In last week’s post we discussed an example of generating $10k a month in retirement income beginning at age 62 and lasting for 30 years (and more). This may seem like significant monthly income and it is. Retiring (in a metropolitan area or not) requires a fair bit of capital to generate the necessary cashflow to maintain your current standard of living. I have yet to meet a couple who wants to radically shift their current standard of living down simply to retire now. Property taxes, income taxes, health insurance, and ongoing home maintenance may easily consume a large chuck of the above mentioned $10k. This of course is before you address other discretionary spending such as travel and future fun.
We quantified $10k a month in today’s dollars as actually $12,500 a month in the future due to the ever-present rising cost of life. So how large of a reservoir of monies do you need to accumulate to accomplish this income goal? The direct answer may be $3,000,000 +/- but that doesn’t tell the whole story. What’s missing and most important is the individuality of each family’s priorities when it comes to defining “retirement” as they see it. Financial planning must take into account your current consumption habits, your views on debt, and your career trajectory both from a time and monetary perspective.

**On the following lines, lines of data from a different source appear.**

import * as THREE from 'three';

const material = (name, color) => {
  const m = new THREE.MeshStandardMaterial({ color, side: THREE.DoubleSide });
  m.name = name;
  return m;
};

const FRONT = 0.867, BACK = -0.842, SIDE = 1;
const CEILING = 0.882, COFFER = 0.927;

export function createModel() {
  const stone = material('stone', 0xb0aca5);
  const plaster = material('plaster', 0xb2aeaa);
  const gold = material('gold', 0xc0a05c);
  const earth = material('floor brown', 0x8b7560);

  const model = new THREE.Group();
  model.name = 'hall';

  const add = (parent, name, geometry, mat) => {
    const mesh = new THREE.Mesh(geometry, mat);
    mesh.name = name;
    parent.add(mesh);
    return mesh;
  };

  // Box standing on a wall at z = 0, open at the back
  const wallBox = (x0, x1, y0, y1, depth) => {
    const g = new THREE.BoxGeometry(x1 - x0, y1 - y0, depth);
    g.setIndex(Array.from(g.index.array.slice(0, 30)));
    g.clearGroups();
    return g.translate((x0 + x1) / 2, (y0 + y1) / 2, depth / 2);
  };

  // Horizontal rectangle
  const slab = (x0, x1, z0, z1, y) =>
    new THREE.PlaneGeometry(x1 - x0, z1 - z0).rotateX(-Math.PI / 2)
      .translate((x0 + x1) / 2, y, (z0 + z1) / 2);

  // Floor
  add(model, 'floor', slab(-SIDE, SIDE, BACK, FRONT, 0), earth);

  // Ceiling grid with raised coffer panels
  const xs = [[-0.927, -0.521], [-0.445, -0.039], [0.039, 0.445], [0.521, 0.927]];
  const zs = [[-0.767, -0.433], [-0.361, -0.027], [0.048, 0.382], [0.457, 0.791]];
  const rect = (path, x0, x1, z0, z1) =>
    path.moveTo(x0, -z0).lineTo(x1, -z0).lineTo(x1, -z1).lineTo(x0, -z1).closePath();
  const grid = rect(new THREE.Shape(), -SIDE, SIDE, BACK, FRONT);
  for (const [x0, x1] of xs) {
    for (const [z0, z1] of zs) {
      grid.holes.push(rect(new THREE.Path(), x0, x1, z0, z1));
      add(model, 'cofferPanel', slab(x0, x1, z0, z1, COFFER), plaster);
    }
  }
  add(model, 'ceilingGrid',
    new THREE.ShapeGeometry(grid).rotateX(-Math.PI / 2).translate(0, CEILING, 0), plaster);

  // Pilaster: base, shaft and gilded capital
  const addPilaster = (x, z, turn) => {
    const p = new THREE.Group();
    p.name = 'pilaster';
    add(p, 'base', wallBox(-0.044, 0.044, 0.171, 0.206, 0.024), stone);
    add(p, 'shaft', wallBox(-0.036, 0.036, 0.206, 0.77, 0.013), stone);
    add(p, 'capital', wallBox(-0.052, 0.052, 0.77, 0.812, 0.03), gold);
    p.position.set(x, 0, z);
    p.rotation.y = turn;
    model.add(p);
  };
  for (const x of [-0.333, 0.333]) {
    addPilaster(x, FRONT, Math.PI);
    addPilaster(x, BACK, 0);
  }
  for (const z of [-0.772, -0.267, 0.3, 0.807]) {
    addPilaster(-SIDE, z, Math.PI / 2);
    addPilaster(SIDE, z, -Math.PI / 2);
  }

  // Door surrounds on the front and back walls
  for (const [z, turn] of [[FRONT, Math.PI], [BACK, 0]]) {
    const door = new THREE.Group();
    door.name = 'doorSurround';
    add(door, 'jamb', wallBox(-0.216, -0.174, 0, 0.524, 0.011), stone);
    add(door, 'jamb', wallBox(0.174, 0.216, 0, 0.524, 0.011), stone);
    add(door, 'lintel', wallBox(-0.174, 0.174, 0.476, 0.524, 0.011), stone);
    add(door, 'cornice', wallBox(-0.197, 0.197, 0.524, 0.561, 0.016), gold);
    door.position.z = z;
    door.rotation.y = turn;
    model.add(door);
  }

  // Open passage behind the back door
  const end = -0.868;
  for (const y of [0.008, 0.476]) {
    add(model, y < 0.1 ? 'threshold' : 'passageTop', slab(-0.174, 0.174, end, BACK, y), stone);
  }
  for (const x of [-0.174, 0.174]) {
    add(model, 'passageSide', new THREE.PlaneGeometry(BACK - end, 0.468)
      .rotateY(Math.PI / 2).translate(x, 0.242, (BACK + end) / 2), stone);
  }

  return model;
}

Personalizing your goals increases your probability of success when planning for retirement. What you most hope to achieve is unique to you and is often shaped by your past. This customization and possibility planning should be explored first before analyzing your portfolio. Most have this backwards and start with their portfolio. These dollars do matter, though they are not as important as your beliefs and habits. Goals, planning, and then your portfolio in that order makes a positive difference. What exactly are you working towards? What’s your vision of retirement? Understand everyone has a different viewpoint, including spouses, and there are no right or wrong answers.
Financial planning is an ongoing discovery process that allows you to explore all possibilities and add color to your life canvas. Overtime goals become clearer and life events reshape your opinions on what you think you want and what you’re working towards. What’s seen as a priority in your 30s may quickly be sidelined or exchanged for another priority in your 40s or 50s. That’s how planning works, it evolves overtime as you do. It’s less about creating a plan and putting it on the shelf and more about revisiting the plan overtime so you may refine your inputs.
The earlier you begin to consider how you may repurpose your time one day the more choices available. Retirements today are more active and engaging then those in the past from what I see. Having the ability to control your time and spend it in enjoyable activities creates a new chapter. This may take patience and perhaps some trial-and-error overtime but it’s worth it. What it definitely takes is a plan and ongoing dialogue with a skilled financial professional who knows the right questions to ask. Having an accountability coach to keep you focused allows you to enjoy the journey. Challenges and personal growth are an outcome of good planning.
From my perspective, the most important aspect of financial planning is time. Knowing how much it will take financially is helpful, but time allows monies to compound to make retirement a reality. Starting a conversation earlier than necessary on your possibility planning provides direction. Recognizing this path may change is helpful, it’s about a raised awareness on where you are now and where you are headed. Time allows you to think clearly, consider alternatives, and keeps you from reacting. This reflection may lead to changing your current approach with investments and may present different viewpoints that have not been considered. It all begins with a conversation, the sooner the better.